(Items from a data source)

▶

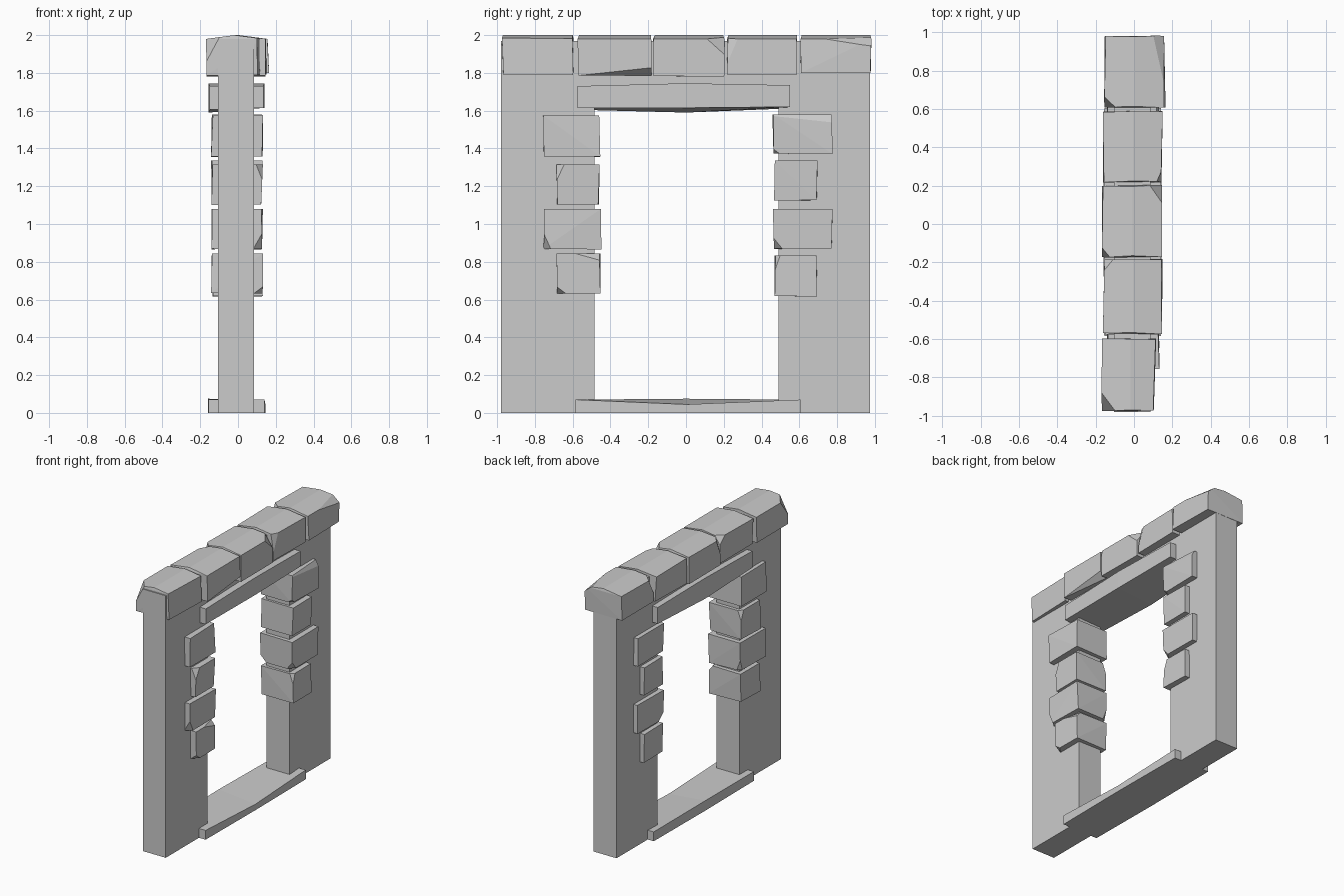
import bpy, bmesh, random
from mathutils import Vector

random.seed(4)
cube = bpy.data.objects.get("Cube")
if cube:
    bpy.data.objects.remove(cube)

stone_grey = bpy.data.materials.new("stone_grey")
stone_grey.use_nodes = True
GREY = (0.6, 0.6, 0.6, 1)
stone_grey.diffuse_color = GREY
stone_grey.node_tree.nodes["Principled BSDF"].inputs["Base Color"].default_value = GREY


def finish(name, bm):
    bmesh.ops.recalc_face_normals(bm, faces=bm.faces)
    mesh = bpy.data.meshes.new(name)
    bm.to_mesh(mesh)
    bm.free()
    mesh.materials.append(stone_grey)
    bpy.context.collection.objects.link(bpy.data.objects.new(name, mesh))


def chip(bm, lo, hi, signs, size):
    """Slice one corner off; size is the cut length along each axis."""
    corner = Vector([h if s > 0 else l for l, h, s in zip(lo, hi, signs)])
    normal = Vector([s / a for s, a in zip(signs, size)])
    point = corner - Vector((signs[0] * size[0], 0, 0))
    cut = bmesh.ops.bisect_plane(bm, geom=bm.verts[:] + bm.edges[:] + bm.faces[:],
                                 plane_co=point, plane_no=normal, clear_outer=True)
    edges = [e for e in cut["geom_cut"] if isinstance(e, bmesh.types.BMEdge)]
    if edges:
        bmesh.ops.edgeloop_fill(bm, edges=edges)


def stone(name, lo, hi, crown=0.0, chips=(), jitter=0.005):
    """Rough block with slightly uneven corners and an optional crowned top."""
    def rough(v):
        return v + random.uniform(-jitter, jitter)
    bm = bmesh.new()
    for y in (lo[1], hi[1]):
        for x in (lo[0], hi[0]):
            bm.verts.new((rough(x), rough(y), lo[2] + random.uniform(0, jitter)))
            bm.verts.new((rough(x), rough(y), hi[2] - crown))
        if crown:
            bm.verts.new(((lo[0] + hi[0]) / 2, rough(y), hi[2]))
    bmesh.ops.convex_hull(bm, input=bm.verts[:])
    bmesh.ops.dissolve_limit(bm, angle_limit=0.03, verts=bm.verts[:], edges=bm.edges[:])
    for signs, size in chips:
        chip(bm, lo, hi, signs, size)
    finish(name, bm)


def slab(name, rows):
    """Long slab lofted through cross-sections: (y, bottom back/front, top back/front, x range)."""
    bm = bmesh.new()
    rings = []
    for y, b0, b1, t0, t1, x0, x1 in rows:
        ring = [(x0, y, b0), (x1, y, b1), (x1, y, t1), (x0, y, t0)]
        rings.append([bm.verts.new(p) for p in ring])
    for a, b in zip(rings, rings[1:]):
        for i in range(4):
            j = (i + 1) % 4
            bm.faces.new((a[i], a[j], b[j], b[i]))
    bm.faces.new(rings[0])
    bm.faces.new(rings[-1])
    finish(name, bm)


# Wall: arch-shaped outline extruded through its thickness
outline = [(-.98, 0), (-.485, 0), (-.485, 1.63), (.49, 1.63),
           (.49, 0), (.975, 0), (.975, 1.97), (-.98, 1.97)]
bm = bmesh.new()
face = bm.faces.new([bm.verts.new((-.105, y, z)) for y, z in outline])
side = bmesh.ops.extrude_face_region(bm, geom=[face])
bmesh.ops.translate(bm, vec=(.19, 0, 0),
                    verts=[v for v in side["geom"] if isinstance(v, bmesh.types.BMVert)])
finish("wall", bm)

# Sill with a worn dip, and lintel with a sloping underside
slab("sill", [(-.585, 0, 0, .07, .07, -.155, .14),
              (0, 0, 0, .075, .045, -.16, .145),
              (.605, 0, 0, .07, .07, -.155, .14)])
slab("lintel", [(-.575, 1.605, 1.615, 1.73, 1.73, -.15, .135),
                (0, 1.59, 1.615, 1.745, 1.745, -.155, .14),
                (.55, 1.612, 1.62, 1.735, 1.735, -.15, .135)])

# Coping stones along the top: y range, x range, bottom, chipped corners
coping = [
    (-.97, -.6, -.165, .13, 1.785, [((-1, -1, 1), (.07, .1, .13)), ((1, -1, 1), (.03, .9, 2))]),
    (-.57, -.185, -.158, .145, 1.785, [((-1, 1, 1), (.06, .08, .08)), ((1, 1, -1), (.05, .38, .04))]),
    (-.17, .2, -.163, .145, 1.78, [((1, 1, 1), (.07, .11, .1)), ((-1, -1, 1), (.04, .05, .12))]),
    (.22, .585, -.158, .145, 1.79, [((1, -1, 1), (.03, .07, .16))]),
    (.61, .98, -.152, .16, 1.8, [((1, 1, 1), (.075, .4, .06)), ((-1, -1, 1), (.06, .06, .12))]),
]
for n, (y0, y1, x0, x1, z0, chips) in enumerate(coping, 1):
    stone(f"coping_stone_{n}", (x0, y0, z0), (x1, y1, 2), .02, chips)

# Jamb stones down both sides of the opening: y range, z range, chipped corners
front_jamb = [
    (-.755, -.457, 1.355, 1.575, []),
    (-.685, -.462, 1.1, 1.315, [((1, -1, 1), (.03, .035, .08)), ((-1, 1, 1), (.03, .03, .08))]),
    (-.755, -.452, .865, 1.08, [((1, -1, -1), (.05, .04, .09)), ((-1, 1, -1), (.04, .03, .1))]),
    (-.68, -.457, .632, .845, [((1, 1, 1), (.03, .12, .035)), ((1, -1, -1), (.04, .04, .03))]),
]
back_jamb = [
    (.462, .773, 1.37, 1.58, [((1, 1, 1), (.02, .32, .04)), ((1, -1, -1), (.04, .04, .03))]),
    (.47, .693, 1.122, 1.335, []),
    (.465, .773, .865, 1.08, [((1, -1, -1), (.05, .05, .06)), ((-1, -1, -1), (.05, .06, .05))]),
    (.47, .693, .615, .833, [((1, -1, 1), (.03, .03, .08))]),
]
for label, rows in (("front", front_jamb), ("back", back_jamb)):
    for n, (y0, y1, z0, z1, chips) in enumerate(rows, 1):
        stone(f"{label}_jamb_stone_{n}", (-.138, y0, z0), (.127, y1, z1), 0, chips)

◀

(WORK REQUIRED) Omit all pictures and repeat the rest of the records verbatim.

(RESULT FOR THIS TASK)
import bpy, bmesh, random
from mathutils import Vector

random.seed(4)
cube = bpy.data.objects.get("Cube")
if cube:
    bpy.data.objects.remove(cube)

stone_grey = bpy.data.materials.new("stone_grey")
stone_grey.use_nodes = True
GREY = (0.6, 0.6, 0.6, 1)
stone_grey.diffuse_color = GREY
stone_grey.node_tree.nodes["Principled BSDF"].inputs["Base Color"].default_value = GREY


def finish(name, bm):
    bmesh.ops.recalc_face_normals(bm, faces=bm.faces)
    mesh = bpy.data.meshes.new(name)
    bm.to_mesh(mesh)
    bm.free()
    mesh.materials.append(stone_grey)
    bpy.context.collection.objects.link(bpy.data.objects.new(name, mesh))


def chip(bm, lo, hi, signs, size):
    """Slice one corner off; size is the cut length along each axis."""
    corner = Vector([h if s > 0 else l for l, h, s in zip(lo, hi, signs)])
    normal = Vector([s / a for s, a in zip(signs, size)])
    point = corner - Vector((signs[0] * size[0], 0, 0))
    cut = bmesh.ops.bisect_plane(bm, geom=bm.verts[:] + bm.edges[:] + bm.faces[:],
                                 plane_co=point, plane_no=normal, clear_outer=True)
    edges = [e for e in cut["geom_cut"] if isinstance(e, bmesh.types.BMEdge)]
    if edges:
        bmesh.ops.edgeloop_fill(bm, edges=edges)


def stone(name, lo, hi, crown=0.0, chips=(), jitter=0.005):
    """Rough block with slightly uneven corners and an optional crowned top."""
    def rough(v):
        return v + random.uniform(-jitter, jitter)
    bm = bmesh.new()
    for y in (lo[1], hi[1]):
        for x in (lo[0], hi[0]):
            bm.verts.new((rough(x), rough(y), lo[2] + random.uniform(0, jitter)))
            bm.verts.new((rough(x), rough(y), hi[2] - crown))
        if crown:
            bm.verts.new(((lo[0] + hi[0]) / 2, rough(y), hi[2]))
    bmesh.ops.convex_hull(bm, input=bm.verts[:])
    bmesh.ops.dissolve_limit(bm, angle_limit=0.03, verts=bm.verts[:], edges=bm.edges[:])
    for signs, size in chips:
        chip(bm, lo, hi, signs, size)
    finish(name, bm)


def slab(name, rows):
    """Long slab lofted through cross-sections: (y, bottom back/front, top back/front, x range)."""
    bm = bmesh.new()
    rings = []
    for y, b0, b1, t0, t1, x0, x1 in rows:
        ring = [(x0, y, b0), (x1, y, b1), (x1, y, t1), (x0, y, t0)]
        rings.append([bm.verts.new(p) for p in ring])
    for a, b in zip(rings, rings[1:]):
        for i in range(4):
            j = (i + 1) % 4
            bm.faces.new((a[i], a[j], b[j], b[i]))
    bm.faces.new(rings[0])
    bm.faces.new(rings[-1])
    finish(name, bm)


# Wall: arch-shaped outline extruded through its thickness
outline = [(-.98, 0), (-.485, 0), (-.485, 1.63), (.49, 1.63),
           (.49, 0), (.975, 0), (.975, 1.97), (-.98, 1.97)]
bm = bmesh.new()
face = bm.faces.new([bm.verts.new((-.105, y, z)) for y, z in outline])
side = bmesh.ops.extrude_face_region(bm, geom=[face])
bmesh.ops.translate(bm, vec=(.19, 0, 0),
                    verts=[v for v in side["geom"] if isinstance(v, bmesh.types.BMVert)])
finish("wall", bm)

# Sill with a worn dip, and lintel with a sloping underside
slab("sill", [(-.585, 0, 0, .07, .07, -.155, .14),
              (0, 0, 0, .075, .045, -.16, .145),
              (.605, 0, 0, .07, .07, -.155, .14)])
slab("lintel", [(-.575, 1.605, 1.615, 1.73, 1.73, -.15, .135),
                (0, 1.59, 1.615, 1.745, 1.745, -.155, .14),
                (.55, 1.612, 1.62, 1.735, 1.735, -.15, .135)])

# Coping stones along the top: y range, x range, bottom, chipped corners
coping = [
    (-.97, -.6, -.165, .13, 1.785, [((-1, -1, 1), (.07, .1, .13)), ((1, -1, 1), (.03, .9, 2))]),
    (-.57, -.185, -.158, .145, 1.785, [((-1, 1, 1), (.06, .08, .08)), ((1, 1, -1), (.05, .38, .04))]),
    (-.17, .2, -.163, .145, 1.78, [((1, 1, 1), (.07, .11, .1)), ((-1, -1, 1), (.04, .05, .12))]),
    (.22, .585, -.158, .145, 1.79, [((1, -1, 1), (.03, .07, .16))]),
    (.61, .98, -.152, .16, 1.8, [((1, 1, 1), (.075, .4, .06)), ((-1, -1, 1), (.06, .06, .12))]),
]
for n, (y0, y1, x0, x1, z0, chips) in enumerate(coping, 1):
    stone(f"coping_stone_{n}", (x0, y0, z0), (x1, y1, 2), .02, chips)

# Jamb stones down both sides of the opening: y range, z range, chipped corners
front_jamb = [
    (-.755, -.457, 1.355, 1.575, []),
    (-.685, -.462, 1.1, 1.315, [((1, -1, 1), (.03, .035, .08)), ((-1, 1, 1), (.03, .03, .08))]),
    (-.755, -.452, .865, 1.08, [((1, -1, -1), (.05, .04, .09)), ((-1, 1, -1), (.04, .03, .1))]),
    (-.68, -.457, .632, .845, [((1, 1, 1), (.03, .12, .035)), ((1, -1, -1), (.04, .04, .03))]),
]
back_jamb = [
    (.462, .773, 1.37, 1.58, [((1, 1, 1), (.02, .32, .04)), ((1, -1, -1), (.04, .04, .03))]),
    (.47, .693, 1.122, 1.335, []),
    (.465, .773, .865, 1.08, [((1, -1, -1), (.05, .05, .06)), ((-1, -1, -1), (.05, .06, .05))]),
    (.47, .693, .615, .833, [((1, -1, 1), (.03, .03, .08))]),
]
for label, rows in (("front", front_jamb), ("back", back_jamb)):
    for n, (y0, y1, z0, z1, chips) in enumerate(rows, 1):
        stone(f"{label}_jamb_stone_{n}", (-.138, y0, z0), (.127, y1, z1), 0, chips)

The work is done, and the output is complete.